prorate Meaning in the Cambridge English Dictionary Cambridge dictionaries logo
Cambridge Dictionaries online Cambridge Dictionaries online

The most popular online dictionary and thesaurus for learners of English

Meaning of “prorate” in the English Dictionary

"prorate" in British English

See all translations

prorateverb [T]

uk   /prəʊˈreɪt/  us   /proʊˈreɪt/
specialized finance & economics to ​calculate a ​cost, ​payment, or ​priceaccording to the ​amount of something that has been used, in ​relation to the ​fixedrate for a ​largertotalamount: The ​rental will be prorated if ​occupancy does not ​begin on the first ​day of the ​month.
prorated
adjective uk   /prəʊˈreɪ.tɪd/  us   /proʊˈreɪ.t̬ɪd/
specialized finance & economics Attendees ​joining the ​courselater will ​pay a prorated ​fee.
See also
(Definition of prorate from the Cambridge Advanced Learner’s Dictionary & Thesaurus © Cambridge University Press)

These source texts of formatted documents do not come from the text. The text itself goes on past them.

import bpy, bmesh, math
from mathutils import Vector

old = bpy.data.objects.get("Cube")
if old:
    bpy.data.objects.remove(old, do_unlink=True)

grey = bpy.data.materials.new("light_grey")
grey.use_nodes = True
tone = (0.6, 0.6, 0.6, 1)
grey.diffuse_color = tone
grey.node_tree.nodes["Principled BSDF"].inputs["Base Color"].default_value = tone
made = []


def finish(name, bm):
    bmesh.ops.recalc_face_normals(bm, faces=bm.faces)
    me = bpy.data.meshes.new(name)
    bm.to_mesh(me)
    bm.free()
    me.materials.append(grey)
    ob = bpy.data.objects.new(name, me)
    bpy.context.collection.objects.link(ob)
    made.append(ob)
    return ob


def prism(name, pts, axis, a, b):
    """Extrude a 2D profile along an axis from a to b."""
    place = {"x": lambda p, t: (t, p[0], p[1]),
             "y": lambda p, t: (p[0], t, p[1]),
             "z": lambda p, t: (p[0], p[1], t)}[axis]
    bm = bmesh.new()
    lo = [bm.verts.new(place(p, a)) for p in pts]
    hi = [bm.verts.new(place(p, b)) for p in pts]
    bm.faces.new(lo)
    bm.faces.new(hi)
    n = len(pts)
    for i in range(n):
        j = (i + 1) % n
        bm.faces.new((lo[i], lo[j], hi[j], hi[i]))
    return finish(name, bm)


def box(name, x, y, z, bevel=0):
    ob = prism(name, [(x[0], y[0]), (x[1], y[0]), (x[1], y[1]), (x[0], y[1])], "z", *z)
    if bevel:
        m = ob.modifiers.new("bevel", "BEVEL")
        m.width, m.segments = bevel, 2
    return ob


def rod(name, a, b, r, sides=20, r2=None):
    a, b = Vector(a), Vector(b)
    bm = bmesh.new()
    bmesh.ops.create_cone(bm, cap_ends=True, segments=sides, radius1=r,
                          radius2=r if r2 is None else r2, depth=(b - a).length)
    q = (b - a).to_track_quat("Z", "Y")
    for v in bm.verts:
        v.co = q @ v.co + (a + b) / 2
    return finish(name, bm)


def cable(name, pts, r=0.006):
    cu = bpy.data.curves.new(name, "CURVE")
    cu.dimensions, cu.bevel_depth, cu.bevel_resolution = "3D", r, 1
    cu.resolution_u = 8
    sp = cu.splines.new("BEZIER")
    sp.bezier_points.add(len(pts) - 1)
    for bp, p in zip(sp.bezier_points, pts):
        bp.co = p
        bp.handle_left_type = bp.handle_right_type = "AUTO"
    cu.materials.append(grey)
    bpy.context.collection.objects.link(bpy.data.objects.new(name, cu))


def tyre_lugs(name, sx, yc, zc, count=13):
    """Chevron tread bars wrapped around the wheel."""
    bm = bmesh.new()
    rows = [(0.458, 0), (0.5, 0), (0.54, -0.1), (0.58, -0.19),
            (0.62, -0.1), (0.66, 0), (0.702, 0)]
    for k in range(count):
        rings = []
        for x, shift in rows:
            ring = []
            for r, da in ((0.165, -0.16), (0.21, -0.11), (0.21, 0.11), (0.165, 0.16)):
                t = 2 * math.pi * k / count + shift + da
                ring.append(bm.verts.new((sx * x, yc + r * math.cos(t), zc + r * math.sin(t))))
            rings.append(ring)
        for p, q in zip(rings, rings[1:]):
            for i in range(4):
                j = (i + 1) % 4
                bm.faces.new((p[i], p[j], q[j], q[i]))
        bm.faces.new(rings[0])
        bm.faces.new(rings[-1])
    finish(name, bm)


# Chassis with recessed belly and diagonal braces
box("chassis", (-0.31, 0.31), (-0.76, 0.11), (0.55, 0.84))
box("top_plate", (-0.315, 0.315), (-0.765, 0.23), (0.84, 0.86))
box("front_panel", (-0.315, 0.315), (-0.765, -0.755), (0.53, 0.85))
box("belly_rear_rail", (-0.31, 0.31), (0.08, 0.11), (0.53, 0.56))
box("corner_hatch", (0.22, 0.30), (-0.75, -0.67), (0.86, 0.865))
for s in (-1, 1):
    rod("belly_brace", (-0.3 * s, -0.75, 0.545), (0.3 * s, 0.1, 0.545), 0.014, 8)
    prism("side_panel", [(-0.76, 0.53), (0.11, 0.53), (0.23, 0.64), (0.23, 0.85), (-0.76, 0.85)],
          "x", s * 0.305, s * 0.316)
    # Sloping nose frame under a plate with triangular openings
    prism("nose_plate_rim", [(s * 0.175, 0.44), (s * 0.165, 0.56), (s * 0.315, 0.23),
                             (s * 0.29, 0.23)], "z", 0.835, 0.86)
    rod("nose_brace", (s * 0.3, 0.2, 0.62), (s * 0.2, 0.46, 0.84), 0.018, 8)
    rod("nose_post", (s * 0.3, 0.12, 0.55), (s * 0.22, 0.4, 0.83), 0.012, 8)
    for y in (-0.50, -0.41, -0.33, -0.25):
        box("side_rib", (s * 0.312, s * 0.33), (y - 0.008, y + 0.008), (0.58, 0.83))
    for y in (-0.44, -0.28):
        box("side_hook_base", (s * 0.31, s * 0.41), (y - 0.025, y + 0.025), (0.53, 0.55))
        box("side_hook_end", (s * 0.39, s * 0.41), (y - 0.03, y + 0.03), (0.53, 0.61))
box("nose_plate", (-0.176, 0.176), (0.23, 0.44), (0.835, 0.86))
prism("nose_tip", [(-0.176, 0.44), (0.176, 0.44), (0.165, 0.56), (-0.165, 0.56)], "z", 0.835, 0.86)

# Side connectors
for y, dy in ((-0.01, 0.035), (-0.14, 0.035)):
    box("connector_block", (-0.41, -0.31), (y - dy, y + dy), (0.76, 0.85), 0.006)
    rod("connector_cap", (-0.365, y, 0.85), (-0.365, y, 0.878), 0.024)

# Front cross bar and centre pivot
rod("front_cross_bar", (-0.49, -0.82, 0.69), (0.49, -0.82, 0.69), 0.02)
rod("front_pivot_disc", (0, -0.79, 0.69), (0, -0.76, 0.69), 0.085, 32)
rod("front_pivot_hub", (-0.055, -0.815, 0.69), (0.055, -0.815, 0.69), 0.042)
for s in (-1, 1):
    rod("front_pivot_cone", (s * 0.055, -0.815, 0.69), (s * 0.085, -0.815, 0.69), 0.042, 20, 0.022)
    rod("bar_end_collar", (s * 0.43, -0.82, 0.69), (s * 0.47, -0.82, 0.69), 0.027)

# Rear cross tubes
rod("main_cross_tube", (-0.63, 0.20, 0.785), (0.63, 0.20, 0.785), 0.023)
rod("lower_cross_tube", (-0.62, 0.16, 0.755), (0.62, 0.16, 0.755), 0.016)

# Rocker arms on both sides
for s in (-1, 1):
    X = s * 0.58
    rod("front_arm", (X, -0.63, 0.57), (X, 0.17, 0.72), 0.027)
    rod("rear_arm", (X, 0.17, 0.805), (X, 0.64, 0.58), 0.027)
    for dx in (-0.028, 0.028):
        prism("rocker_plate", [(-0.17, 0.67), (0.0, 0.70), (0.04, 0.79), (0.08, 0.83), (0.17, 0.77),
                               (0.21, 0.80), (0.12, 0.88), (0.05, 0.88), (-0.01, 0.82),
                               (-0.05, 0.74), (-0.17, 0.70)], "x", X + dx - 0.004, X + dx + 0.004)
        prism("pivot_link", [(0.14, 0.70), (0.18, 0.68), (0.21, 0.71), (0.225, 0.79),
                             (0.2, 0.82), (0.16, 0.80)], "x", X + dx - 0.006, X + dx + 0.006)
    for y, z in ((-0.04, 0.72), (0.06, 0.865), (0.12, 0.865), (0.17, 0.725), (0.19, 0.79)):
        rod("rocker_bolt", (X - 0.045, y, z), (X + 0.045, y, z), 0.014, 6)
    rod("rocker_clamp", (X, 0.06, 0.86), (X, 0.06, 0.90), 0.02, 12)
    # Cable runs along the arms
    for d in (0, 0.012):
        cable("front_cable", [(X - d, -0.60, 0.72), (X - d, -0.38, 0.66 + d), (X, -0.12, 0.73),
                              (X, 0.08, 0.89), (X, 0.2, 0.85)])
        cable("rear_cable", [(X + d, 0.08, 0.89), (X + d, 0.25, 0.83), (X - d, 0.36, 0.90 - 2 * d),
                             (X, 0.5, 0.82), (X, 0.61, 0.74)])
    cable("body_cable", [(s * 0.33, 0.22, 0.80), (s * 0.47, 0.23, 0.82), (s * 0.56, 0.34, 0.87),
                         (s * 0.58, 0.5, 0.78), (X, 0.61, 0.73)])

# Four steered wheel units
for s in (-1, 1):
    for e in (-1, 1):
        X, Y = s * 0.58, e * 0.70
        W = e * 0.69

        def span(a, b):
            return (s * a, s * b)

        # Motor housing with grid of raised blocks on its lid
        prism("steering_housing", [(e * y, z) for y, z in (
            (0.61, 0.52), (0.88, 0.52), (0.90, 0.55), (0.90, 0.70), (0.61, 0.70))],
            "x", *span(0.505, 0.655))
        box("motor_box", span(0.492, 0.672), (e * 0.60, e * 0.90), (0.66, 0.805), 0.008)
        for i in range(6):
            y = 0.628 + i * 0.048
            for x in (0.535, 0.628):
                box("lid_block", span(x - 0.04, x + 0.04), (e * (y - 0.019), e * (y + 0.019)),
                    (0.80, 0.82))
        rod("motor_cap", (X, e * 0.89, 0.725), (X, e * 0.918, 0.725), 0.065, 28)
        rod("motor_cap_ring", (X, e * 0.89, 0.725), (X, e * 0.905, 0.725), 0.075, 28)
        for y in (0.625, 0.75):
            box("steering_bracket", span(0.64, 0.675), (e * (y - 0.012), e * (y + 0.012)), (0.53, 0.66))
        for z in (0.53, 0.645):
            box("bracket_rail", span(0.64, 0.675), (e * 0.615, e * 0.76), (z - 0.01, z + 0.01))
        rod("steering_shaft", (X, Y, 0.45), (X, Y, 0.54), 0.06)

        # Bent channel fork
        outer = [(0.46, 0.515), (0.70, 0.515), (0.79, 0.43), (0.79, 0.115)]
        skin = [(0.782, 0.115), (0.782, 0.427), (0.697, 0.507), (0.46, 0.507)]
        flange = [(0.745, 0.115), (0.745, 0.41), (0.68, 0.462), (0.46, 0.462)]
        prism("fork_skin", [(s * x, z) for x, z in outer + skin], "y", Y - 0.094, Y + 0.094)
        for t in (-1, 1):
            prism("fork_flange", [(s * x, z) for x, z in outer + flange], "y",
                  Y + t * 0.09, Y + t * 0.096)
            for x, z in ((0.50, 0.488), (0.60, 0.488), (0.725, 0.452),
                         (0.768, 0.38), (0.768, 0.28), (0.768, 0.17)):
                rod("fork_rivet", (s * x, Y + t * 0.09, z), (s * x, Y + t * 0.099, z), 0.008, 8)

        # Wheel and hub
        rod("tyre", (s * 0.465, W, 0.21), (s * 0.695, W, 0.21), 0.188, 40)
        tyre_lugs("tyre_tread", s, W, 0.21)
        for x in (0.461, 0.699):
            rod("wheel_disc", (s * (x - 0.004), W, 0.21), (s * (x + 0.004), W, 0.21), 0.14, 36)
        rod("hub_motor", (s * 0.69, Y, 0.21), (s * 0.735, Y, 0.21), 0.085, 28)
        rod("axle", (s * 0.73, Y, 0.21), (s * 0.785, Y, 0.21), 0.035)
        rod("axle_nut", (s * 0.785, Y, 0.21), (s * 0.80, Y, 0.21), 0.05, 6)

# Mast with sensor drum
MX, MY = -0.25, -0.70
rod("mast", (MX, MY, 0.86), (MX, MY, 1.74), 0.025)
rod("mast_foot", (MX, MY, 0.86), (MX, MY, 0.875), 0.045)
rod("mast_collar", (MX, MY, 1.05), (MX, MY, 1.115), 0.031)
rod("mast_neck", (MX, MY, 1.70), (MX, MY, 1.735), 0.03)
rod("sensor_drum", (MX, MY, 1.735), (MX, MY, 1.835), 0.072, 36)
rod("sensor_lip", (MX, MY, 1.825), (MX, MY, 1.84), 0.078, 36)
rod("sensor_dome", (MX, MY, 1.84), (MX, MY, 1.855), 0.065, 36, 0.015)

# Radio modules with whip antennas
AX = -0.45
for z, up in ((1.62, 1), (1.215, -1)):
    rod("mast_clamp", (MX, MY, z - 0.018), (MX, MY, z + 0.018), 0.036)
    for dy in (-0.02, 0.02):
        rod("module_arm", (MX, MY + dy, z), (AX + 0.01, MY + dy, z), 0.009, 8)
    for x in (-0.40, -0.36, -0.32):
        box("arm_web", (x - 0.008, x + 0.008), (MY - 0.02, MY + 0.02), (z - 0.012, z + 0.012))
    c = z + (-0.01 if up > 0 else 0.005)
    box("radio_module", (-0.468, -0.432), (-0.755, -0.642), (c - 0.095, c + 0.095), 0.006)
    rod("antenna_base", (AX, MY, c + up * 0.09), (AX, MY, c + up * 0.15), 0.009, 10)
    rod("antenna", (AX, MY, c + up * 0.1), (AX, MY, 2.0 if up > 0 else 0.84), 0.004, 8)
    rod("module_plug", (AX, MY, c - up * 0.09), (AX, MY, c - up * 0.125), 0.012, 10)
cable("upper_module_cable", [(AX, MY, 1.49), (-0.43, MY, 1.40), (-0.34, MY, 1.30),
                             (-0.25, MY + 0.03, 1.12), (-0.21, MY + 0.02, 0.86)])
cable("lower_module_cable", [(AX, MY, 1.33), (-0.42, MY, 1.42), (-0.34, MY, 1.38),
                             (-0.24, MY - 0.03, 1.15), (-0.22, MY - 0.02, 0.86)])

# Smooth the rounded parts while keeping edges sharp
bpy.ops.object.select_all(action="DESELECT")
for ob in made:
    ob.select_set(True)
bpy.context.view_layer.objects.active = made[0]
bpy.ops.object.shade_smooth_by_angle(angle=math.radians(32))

"prorate" in Business English

See all translations

prorateverb [T]

uk   us   /ˌprəʊˈreɪt/
ACCOUNTING to ​calculate a ​cost, ​payment, or ​price according to the ​number of ​hoursworked, how much of something has been used, etc. in relation to a larger ​number of ​hoursworked, a larger ​amount of something used, etc.: The ​bonuses for ​part-timeemployees should have been prorated ​based on their ​hours.
proration
noun [U]
The Fund and Investment Manager may ​sharefacilities common to each, with appropriate proration of ​expenses between them.
(Definition of prorate from the Cambridge Business English Dictionary © Cambridge University Press)
What is the pronunciation of prorate?
Add Cambridge dictionaries to your browser to your website

“prorate” in British English

“prorate” in Business English

There, their and they’re – which one should you use?
There, their and they’re – which one should you use?
by ,
April 27, 2016
by Liz Walter If you are a learner of English and you are confused about the words there, their and they’re, let me reassure you: many, many people with English as their first language share your problem! You only have to take a look at the ‘comments’ sections on the website of, for example, a popular

Read More 

Word of the Day

sample

a small amount of something that shows you what the rest is or should be like

Word of the Day

bio-banding noun
bio-banding noun
April 25, 2016
in sport, grouping children according to their physical maturity rather than their age ‘When we’re grouping children for sports, we do it by age groups, but the problem is that, within those age groups, we get huge variations in biological age,’ said Dr Sean Cumming, senior lecturer at the University of Bath’s department for

Read More